--- Material to process Enclosed Below ---

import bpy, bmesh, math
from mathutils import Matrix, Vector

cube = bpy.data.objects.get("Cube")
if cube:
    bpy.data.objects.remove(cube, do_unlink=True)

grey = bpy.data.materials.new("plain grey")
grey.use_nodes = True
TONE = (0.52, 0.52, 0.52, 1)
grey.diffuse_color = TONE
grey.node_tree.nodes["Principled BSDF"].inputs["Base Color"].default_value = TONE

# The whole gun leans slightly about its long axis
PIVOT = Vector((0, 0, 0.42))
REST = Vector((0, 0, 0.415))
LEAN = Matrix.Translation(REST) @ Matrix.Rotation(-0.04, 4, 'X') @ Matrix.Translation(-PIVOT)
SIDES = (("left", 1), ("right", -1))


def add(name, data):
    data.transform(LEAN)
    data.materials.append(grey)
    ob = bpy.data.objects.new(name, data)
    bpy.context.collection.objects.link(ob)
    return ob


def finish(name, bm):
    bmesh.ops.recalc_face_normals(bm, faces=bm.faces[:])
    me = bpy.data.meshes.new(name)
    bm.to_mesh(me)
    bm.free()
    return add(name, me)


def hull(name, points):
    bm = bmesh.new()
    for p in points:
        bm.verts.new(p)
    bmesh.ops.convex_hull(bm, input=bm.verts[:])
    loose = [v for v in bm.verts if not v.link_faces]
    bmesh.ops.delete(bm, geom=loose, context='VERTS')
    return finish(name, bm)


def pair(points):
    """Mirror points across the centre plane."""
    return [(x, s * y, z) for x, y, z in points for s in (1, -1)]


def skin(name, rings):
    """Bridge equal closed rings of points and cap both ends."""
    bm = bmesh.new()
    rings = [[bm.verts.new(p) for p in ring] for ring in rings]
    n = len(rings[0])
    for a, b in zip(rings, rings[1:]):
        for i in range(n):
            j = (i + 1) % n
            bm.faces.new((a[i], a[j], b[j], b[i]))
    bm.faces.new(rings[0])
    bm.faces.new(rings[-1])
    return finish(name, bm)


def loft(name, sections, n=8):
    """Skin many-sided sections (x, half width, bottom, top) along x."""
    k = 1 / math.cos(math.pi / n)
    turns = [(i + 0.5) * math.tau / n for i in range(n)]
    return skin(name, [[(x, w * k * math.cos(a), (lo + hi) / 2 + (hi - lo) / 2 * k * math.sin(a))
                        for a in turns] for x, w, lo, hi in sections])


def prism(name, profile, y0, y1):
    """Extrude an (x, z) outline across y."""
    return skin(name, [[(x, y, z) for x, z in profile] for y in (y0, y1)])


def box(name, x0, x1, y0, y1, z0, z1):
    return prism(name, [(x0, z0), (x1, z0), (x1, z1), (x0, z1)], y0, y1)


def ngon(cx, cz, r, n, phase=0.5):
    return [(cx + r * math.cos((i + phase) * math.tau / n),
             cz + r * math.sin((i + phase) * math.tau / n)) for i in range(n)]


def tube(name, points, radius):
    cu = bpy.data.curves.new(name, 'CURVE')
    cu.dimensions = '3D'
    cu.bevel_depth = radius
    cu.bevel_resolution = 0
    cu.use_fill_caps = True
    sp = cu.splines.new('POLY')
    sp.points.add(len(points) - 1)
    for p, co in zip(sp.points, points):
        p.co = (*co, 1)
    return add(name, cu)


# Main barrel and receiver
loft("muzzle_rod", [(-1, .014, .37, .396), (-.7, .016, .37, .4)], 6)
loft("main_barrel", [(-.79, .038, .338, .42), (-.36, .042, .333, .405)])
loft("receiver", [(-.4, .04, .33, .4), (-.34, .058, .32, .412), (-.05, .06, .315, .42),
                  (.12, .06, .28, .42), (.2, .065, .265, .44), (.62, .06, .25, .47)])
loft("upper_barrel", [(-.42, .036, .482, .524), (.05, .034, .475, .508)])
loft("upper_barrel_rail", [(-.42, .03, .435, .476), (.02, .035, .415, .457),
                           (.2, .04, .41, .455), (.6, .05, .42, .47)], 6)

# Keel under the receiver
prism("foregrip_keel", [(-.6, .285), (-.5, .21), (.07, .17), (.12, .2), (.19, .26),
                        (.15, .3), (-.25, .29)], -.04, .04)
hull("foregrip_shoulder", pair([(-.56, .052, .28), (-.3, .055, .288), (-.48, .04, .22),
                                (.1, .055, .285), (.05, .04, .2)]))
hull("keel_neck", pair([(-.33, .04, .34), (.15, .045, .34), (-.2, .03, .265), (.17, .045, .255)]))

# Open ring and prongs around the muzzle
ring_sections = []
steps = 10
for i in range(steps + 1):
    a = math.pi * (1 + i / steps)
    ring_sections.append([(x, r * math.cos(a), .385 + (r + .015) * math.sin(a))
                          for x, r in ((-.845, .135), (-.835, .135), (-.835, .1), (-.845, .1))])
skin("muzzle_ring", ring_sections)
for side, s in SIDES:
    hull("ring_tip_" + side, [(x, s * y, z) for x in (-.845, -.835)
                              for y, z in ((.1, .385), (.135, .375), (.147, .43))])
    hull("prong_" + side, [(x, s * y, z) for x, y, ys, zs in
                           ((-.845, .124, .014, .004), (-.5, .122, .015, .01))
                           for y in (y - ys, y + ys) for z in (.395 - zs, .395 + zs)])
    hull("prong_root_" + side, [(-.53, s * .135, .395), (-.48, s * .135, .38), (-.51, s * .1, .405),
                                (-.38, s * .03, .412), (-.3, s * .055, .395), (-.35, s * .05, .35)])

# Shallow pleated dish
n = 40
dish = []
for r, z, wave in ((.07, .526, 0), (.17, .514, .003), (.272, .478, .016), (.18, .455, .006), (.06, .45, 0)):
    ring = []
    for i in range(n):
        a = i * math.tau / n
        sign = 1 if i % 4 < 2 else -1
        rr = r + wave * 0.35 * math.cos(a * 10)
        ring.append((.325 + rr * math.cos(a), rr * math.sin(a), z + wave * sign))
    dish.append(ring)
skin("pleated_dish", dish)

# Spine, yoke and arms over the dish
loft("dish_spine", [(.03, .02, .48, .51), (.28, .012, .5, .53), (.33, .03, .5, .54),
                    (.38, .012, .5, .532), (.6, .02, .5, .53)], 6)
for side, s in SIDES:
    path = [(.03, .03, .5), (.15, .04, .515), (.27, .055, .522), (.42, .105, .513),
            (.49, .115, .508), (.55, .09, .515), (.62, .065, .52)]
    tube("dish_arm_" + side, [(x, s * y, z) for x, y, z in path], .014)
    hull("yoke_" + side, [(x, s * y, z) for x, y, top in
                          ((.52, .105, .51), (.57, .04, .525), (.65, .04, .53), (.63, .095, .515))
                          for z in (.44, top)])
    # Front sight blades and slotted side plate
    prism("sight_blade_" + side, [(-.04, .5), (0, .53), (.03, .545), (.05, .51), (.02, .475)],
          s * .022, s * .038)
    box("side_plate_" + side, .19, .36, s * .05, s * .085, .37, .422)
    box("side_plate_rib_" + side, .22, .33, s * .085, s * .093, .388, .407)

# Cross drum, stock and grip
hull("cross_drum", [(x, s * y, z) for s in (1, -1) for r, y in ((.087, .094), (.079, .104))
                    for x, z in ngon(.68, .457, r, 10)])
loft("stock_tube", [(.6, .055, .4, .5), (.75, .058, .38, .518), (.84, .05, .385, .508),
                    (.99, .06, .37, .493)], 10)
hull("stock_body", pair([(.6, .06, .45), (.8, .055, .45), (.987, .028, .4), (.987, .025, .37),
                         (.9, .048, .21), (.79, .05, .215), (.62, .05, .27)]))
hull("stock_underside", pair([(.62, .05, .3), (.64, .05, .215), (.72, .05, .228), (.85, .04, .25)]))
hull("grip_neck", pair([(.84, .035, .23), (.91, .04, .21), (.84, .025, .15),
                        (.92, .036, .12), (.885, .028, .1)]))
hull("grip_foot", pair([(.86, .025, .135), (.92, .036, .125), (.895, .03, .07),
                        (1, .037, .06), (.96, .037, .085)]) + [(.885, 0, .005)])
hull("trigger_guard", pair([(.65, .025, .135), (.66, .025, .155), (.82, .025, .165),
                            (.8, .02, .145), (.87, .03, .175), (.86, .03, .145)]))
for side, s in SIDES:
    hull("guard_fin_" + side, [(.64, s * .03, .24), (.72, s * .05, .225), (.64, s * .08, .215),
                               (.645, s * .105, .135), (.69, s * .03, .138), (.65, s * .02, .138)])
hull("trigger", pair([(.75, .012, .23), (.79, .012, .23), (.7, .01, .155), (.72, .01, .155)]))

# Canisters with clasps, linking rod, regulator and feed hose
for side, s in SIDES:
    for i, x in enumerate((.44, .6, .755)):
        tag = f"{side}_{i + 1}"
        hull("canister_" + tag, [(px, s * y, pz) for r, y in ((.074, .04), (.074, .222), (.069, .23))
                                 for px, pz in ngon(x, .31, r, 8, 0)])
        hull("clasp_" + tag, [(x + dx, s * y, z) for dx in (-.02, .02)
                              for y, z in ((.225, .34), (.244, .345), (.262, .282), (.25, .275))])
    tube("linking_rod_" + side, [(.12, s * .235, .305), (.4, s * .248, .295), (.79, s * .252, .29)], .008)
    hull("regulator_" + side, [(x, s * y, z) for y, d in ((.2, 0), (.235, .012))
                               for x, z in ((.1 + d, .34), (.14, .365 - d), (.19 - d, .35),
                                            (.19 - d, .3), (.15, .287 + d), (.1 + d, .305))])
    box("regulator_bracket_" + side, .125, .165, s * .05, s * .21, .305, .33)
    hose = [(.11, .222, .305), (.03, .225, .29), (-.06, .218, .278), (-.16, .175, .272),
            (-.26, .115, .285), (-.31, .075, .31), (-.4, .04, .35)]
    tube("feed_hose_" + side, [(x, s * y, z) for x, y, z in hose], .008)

--- End of Enclosed Material to process ---

● **What is expected**:
All lines above from the line with "cu.dimensions = '3D'" through the line with "# Keel under the receiver", both included, are to be set down exactly, with nothing else.

● **Reply to the task**:
    cu.dimensions = '3D'
    cu.bevel_depth = radius
    cu.bevel_resolution = 0
    cu.use_fill_caps = True
    sp = cu.splines.new('POLY')
    sp.points.add(len(points) - 1)
    for p, co in zip(sp.points, points):
        p.co = (*co, 1)
    return add(name, cu)


# Main barrel and receiver
loft("muzzle_rod", [(-1, .014, .37, .396), (-.7, .016, .37, .4)], 6)
loft("main_barrel", [(-.79, .038, .338, .42), (-.36, .042, .333, .405)])
loft("receiver", [(-.4, .04, .33, .4), (-.34, .058, .32, .412), (-.05, .06, .315, .42),
                  (.12, .06, .28, .42), (.2, .065, .265, .44), (.62, .06, .25, .47)])
loft("upper_barrel", [(-.42, .036, .482, .524), (.05, .034, .475, .508)])
loft("upper_barrel_rail", [(-.42, .03, .435, .476), (.02, .035, .415, .457),
                           (.2, .04, .41, .455), (.6, .05, .42, .47)], 6)

# Keel under the receiver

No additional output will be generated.